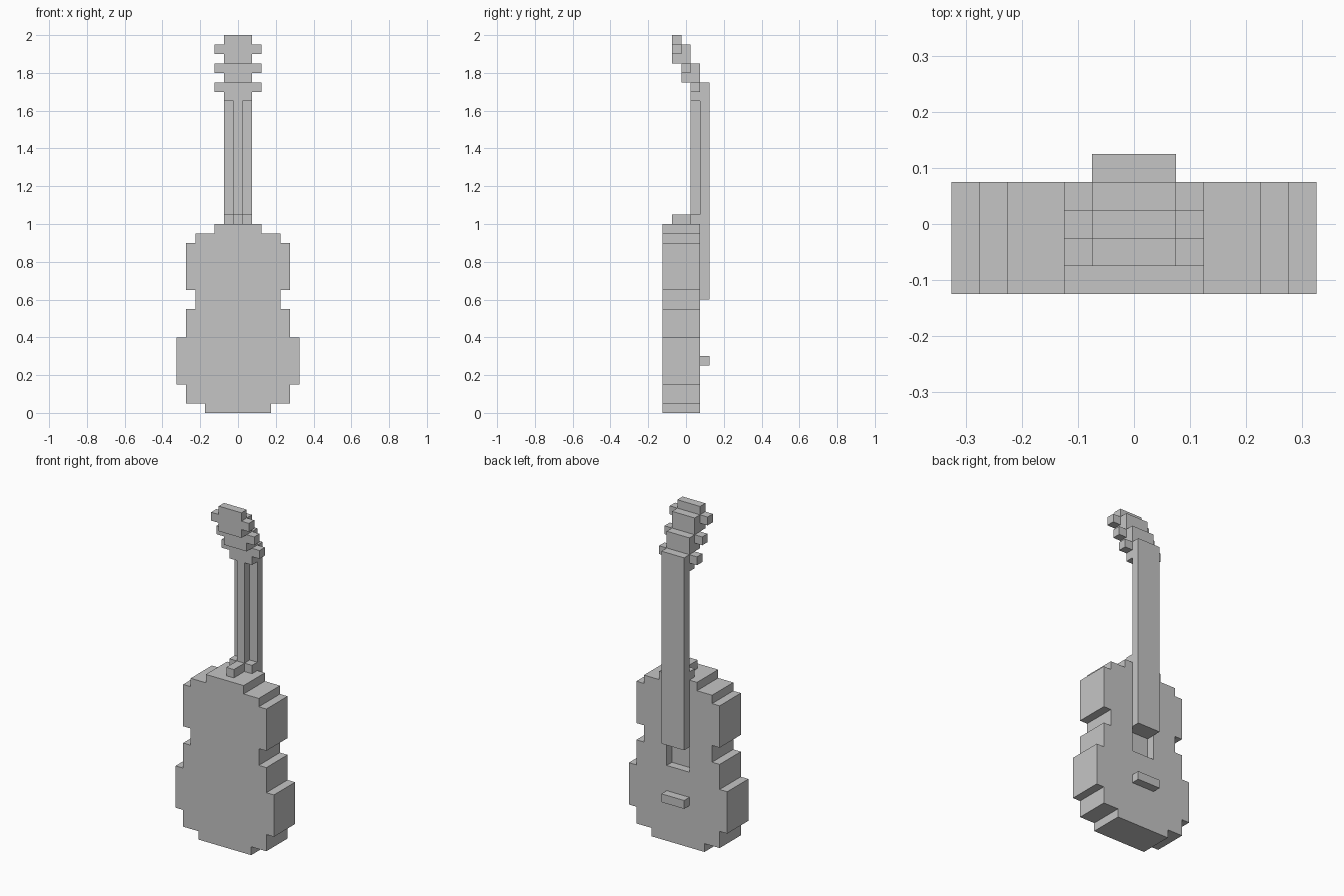
import bpy
import bmesh

cube = bpy.data.objects.get("Cube")
if cube:
    bpy.data.objects.remove(cube, do_unlink=True)

U = 0.05                      # one block
FRONT, BACK = -0.125, 0.075   # body depth
GREY = (0.56, 0.56, 0.56, 1)

grey = bpy.data.materials.new("light_grey")
grey.use_nodes = True
grey.diffuse_color = GREY
grey.node_tree.nodes["Principled BSDF"].inputs["Base Color"].default_value = GREY


def finish(name, bm):
    bmesh.ops.recalc_face_normals(bm, faces=bm.faces[:])
    mesh = bpy.data.meshes.new(name)
    bm.to_mesh(mesh)
    bm.free()
    mesh.materials.append(grey)
    obj = bpy.data.objects.new(name, mesh)
    bpy.context.collection.objects.link(obj)
    return obj


def box(name, x, y, z):
    """Box from (low, high) ranges on each axis."""
    bm = bmesh.new()
    bmesh.ops.create_cube(bm, size=1)
    for v in bm.verts:
        for i, (lo, hi) in enumerate((x, y, z)):
            v.co[i] = hi if v.co[i] > 0 else lo
    return finish(name, bm)


def centred(name, half, y, z):
    return box(name, (-half, half), y, z)


# Body: stepped outline given as (top height, half width), extruded in depth
steps = [(0.05, 0.175), (0.15, 0.275), (0.4, 0.325), (0.55, 0.275),
         (0.65, 0.225), (0.9, 0.275), (0.95, 0.225), (1.0, 0.125)]
side, low = [], 0
for top, half in steps:
    side += [(half, low), (half, top)]
    low = top
outline = side + [(-x, z) for x, z in reversed(side)]
bm = bmesh.new()
face = bm.faces.new([bm.verts.new((x, FRONT, z)) for x, z in outline])
new = bmesh.ops.extrude_face_region(bm, geom=[face])["geom"]
bmesh.ops.translate(bm, vec=(0, BACK - FRONT, 0),
                    verts=[g for g in new if isinstance(g, bmesh.types.BMVert)])
body = finish("body", bm)

# Sound hole: one block deep pocket below the end of the neck
cutter = centred("sound_hole_cutter", 0.075, (BACK - U, BACK + U), (0.45, 0.6))
cutter.hide_render = True
cut = body.modifiers.new("sound_hole", 'BOOLEAN')
cut.operation = 'DIFFERENCE'
cut.solver = 'EXACT'
cut.object = cutter
bpy.context.view_layer.objects.active = body
bpy.ops.object.modifier_apply(modifier=cut.name)
bpy.data.objects.remove(cutter, do_unlink=True)

# Bridge and neck
centred("bridge", 0.075, (BACK, BACK + U), (0.25, 0.3))
centred("fingerboard", 0.075, (BACK, BACK + U), (0.6, 1.75))
centred("neck_ridge", 0.025, (BACK - U, BACK), (1.05, 1.65))
centred("neck_foot", 0.075, (BACK - U, BACK), (1.0, 1.05))
centred("neck_heel", 0.025, (-0.075, BACK - U), (1.0, 1.05))

# Headstock steps leaning away from the fingerboard, each with a pair of pegs
for i, (low, top) in enumerate([(1.65, 1.85), (1.75, 1.95), (1.85, 2.0)]):
    depth = (BACK - (i + 1) * U, BACK - i * U)
    centred(f"headstock_step_{i + 1}", 0.075, depth, (low, top))
    for word, x in (("left", (0.075, 0.125)), ("right", (-0.125, -0.075))):
        box(f"tuning_peg_{word}_{i + 1}", x, depth, (low + U, low + 2 * U))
::::::::::
__The task__.
Please return, exactly as written, the line containing "cut.operation = 'DIFFERENCE'" and every line after it through the end of the records above, and nothing else.

__Exercise result__.
cut.operation = 'DIFFERENCE'
cut.solver = 'EXACT'
cut.object = cutter
bpy.context.view_layer.objects.active = body
bpy.ops.object.modifier_apply(modifier=cut.name)
bpy.data.objects.remove(cutter, do_unlink=True)

# Bridge and neck
centred("bridge", 0.075, (BACK, BACK + U), (0.25, 0.3))
centred("fingerboard", 0.075, (BACK, BACK + U), (0.6, 1.75))
centred("neck_ridge", 0.025, (BACK - U, BACK), (1.05, 1.65))
centred("neck_foot", 0.075, (BACK - U, BACK), (1.0, 1.05))
centred("neck_heel", 0.025, (-0.075, BACK - U), (1.0, 1.05))

# Headstock steps leaning away from the fingerboard, each with a pair of pegs
for i, (low, top) in enumerate([(1.65, 1.85), (1.75, 1.95), (1.85, 2.0)]):
    depth = (BACK - (i + 1) * U, BACK - i * U)
    centred(f"headstock_step_{i + 1}", 0.075, depth, (low, top))
    for word, x in (("left", (0.075, 0.125)), ("right", (-0.125, -0.075))):
        box(f"tuning_peg_{word}_{i + 1}", x, depth, (low + U, low + 2 * U))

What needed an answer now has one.